The inspiration hit founders Ben Morison, Ali Skanda, and Dipesh Pabari after many years of watching coastal waste increase alongside the development of tourism and commerce in the area. What once was a sleepy fishing region with pristine shores had essentially become a wasteland of debris — so much so that the final assembly of the boat incorporated 10 tons of plastic waste gathered from roadsides and beaches in Kenya, including 30,000 flip flops.

The FlipFlopi is the first-ever dhow to be built from 100-percent recycled plastic, and while the materials may not be traditional, the construction certainly is. The entire vessel was assembled on Kenya’s Lamu Island by a team of local shipbuilders who adhere to age-old traditional Swahili methods.

A group of Kenyan shipbuilders works to assemble the FlipFlopi dhow. The FlipFlopi dhow docked alongside a small pier in Africa.

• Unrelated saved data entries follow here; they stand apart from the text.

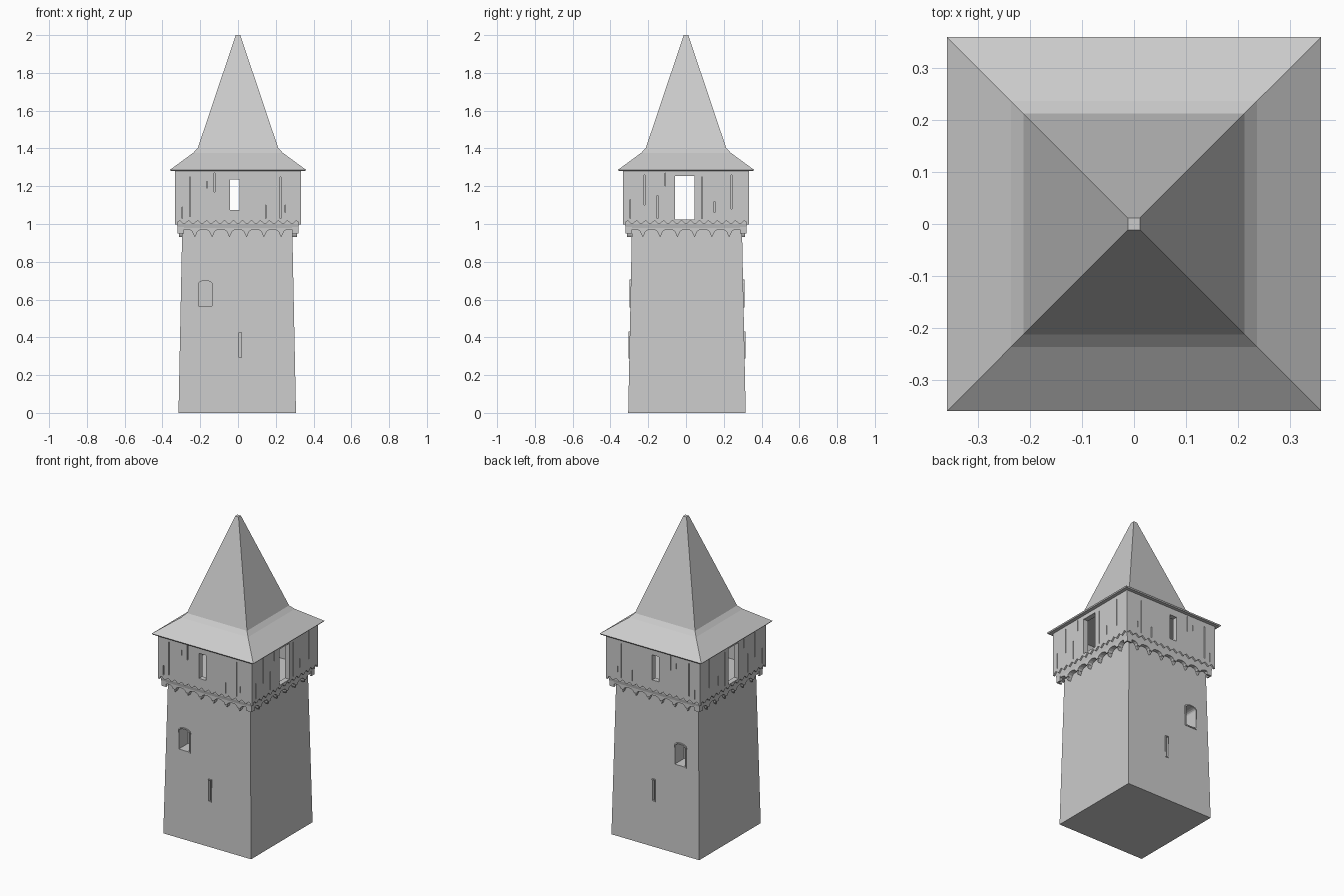
import bpy, bmesh, math
from mathutils import Matrix

if "Cube" in bpy.data.objects:
    bpy.data.objects.remove(bpy.data.objects["Cube"])

stone = bpy.data.materials.new("plain_grey")
stone.diffuse_color = (0.6, 0.6, 0.6, 1)
stone.use_nodes = True
stone.node_tree.nodes["Principled BSDF"].inputs["Base Color"].default_value = stone.diffuse_color


def finish(name, bm):
    bmesh.ops.recalc_face_normals(bm, faces=bm.faces)
    me = bpy.data.meshes.new(name)
    bm.to_mesh(me)
    bm.free()
    me.materials.append(stone)
    ob = bpy.data.objects.new(name, me)
    bpy.context.collection.objects.link(ob)
    return ob


def square_loft(name, profile, cx=0, cy=0):
    """Stack of squares given as (half width, height)."""
    bm = bmesh.new()
    rings = [[bm.verts.new((cx + sx * h, cy + sy * h, z))
              for sx, sy in ((-1, -1), (1, -1), (1, 1), (-1, 1))] for h, z in profile]
    for a, b in zip(rings, rings[1:]):
        for i in range(4):
            j = (i + 1) % 4
            bm.faces.new((a[i], a[j], b[j], b[i]))
    bm.faces.new(rings[0])
    bm.faces.new(rings[-1])
    return finish(name, bm)


def prisms(name, outlines, near, far, side=0, mirror=1):
    """Extrude (x, z) outlines outward between two distances, on one of 4 sides."""
    bm = bmesh.new()
    for pts in outlines:
        a = [bm.verts.new((mirror * x, -near, z)) for x, z in pts]
        b = [bm.verts.new((mirror * x, -far, z)) for x, z in pts]
        bm.faces.new(a)
        bm.faces.new(b)
        for i in range(len(a)):
            j = (i + 1) % len(a)
            bm.faces.new((a[i], a[j], b[j], b[i]))
    bm.transform(Matrix.Rotation(side * math.pi / 2, 4, 'Z'))
    return finish(name, bm)


def rect(x0, x1, z0, z1):
    return [(x0, z0), (x1, z0), (x1, z1), (x0, z1)]


def arch(x0, x1, z0, z1, rise):
    c, r = (x0 + x1) / 2, (x1 - x0) / 2
    top = [(c + r * math.cos(math.pi * i / 8), z1 - rise + rise * math.sin(math.pi * i / 8))
           for i in range(9)]
    return [(x0, z0), (x1, z0)] + top


def cut(ob, cutter):
    m = ob.modifiers.new("cut", 'BOOLEAN')
    m.operation, m.solver, m.object = 'DIFFERENCE', 'EXACT', cutter
    dg = bpy.context.evaluated_depsgraph_get()
    me = bpy.data.meshes.new_from_object(ob.evaluated_get(dg))
    ob.modifiers.clear()
    ob.data = me


def drop(ob):
    bpy.data.objects.remove(ob, do_unlink=True)


# Tapered tower shaft
shaft = square_loft("tower_shaft", [(0.311, 0), (0.291, 0.99)], -0.004, 0.005)

# Arched window and arrow slit, front and back, with thin surrounds
for side, mirror, dy in ((0, 1, -0.005), (2, -1, 0.005)):
    for name, outer, inner, wall in (
            ("arched_window", arch(-0.217, -0.13, 0.558, 0.707, 0.02),
             arch(-0.21, -0.137, 0.565, 0.70, 0.018), 0.3),
            ("arrow_slit", rect(0.0, 0.023, 0.287, 0.43),
             rect(0.005, 0.018, 0.292, 0.425), 0.305)):
        wall += dy
        frame = prisms(name + "_surround", [outer], wall - 0.02, wall + 0.004, side, mirror)
        hole = prisms("cutter", [inner], wall - 0.09, wall + 0.05, side, mirror)
        cut(shaft, hole)
        cut(frame, hole)
        drop(hole)

# Hollow upper storey with openings through all four walls
storey = square_loft("upper_storey_wall", [(0.318, 0.975), (0.323, 1.0), (0.323, 1.285)])
front_hole = rect(-0.043, 0.007, 1.075, 1.235)
side_hole = rect(-0.058, 0.045, 1.025, 1.255)
for cutter in (square_loft("cutter", [(0.3, 1.0), (0.3, 1.3)]),
               prisms("cutter", [front_hole], -0.4, 0.4),
               prisms("cutter", [side_hole], -0.4, 0.4, 1)):
    cut(storey, cutter)
    drop(cutter)

# Cracks between the planks: (position, bottom, top)
front_cracks = [(-0.295, 1.03, 1.09), (-0.255, 1.04, 1.25), (-0.165, 1.19, 1.225),
                (-0.125, 1.17, 1.27), (0.147, 1.03, 1.1), (0.225, 1.03, 1.25),
                (0.25, 1.06, 1.1)]
side_cracks = [(-0.295, 1.03, 1.13), (-0.22, 1.1, 1.26), (-0.15, 1.03, 1.15),
               (-0.11, 1.2, 1.27), (0.085, 1.03, 1.25), (0.15, 1.06, 1.12),
               (0.24, 1.08, 1.26)]

TEETH, ARCHES = 14, 7
for side in range(4):
    mirror = 1 if side < 2 else -1
    # Plank cladding with a zigzag lower edge
    step = 0.666 / TEETH
    zigzag = [(-0.333 + i * step / 2, 1.018 if i % 2 else 0.998) for i in range(2 * TEETH + 1)]
    clad = prisms("plank_cladding", [zigzag + [(0.333, 1.284), (-0.333, 1.284)]],
                  0.321, 0.333, side, mirror)
    hole = side_hole if side % 2 else front_hole
    cracks = side_cracks if side % 2 else front_cracks
    cutter = prisms("cutter", [hole] + [rect(x - 0.0025, x + 0.0025, a, b) for x, a, b in cracks],
                    0.3, 0.36, side, mirror)
    cut(clad, cutter)
    drop(cutter)

    # Round-arched frieze under the storey
    w = 0.64 / ARCHES
    scallops = [(-0.32, 0.99)]
    for i in range(ARCHES):
        c = -0.32 + (i + 0.5) * w
        scallops.append((c - w / 2, 0.95))
        scallops += [(c - 0.036 * math.cos(math.pi * k / 6), 0.95 + 0.022 * math.sin(math.pi * k / 6))
                     for k in range(7)]
    scallops += [(0.32, 0.95), (0.32, 0.99)]
    prisms("arched_frieze", [scallops], 0.285, 0.319, side)

    # Small pointed corbels between the arches
    pegs = []
    for i in range(1, ARCHES):
        x = -0.32 + i * w
        pegs.append([(x - 0.009, 0.97), (x - 0.008, 0.945), (x, 0.93), (x + 0.008, 0.945), (x + 0.009, 0.97)])
    prisms("corbels", pegs, 0.28, 0.312, side)

# Flared spire roof
square_loft("spire_roof", [(0.355, 1.28), (0.36, 1.287), (0.237, 1.377), (0.213, 1.402), (0.012, 2.0)])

As if its being made entirely of flip-flops wasn’t enough, the FlipFlopi has already proven its seaworthiness with a 300-mile trip to raise awareness about waste and the environmental impact of human activities. Setting sail on January 23, 2019, chief boat-builder and captain Ali Skanda and his crew took it from Lamu Island to Zanzibar in neighboring Tanzania over a two-week period. The boat’s colorful, eye-catching design piqued interest and evoked questions all along the trip, which, when paired with the crew’s participation in several community beach cleanups and meetings with both students and political leaders in support of their cause, proved the entire project a great success.

The FlipFlopi dhow sailing the Indian Ocean.

What began as a dreamy design idea took two years to develop into The FlipFlopi, but after the overwhelming response to the initial campaign, the group is now setting their sights on building an even bigger vessel. In the next year, they plan to complete the KUBWA: a boat capable of traveling around the whole world.

The FlipFlopi dhow, made completely from recycled flip-flops.

By creating a bigger boat, the FlipFlopi team hopes to unite citizens, governments, and corporations outside of Africa in the goal of eliminating single-use plastics in the future and cleaning up the mess they’ve helped make thus far. They particularly want to inspire schoolchildren to serve as the driving force for the future of conservation and environmentalism while encouraging policy makers to initiate contemporary change in their respective communities.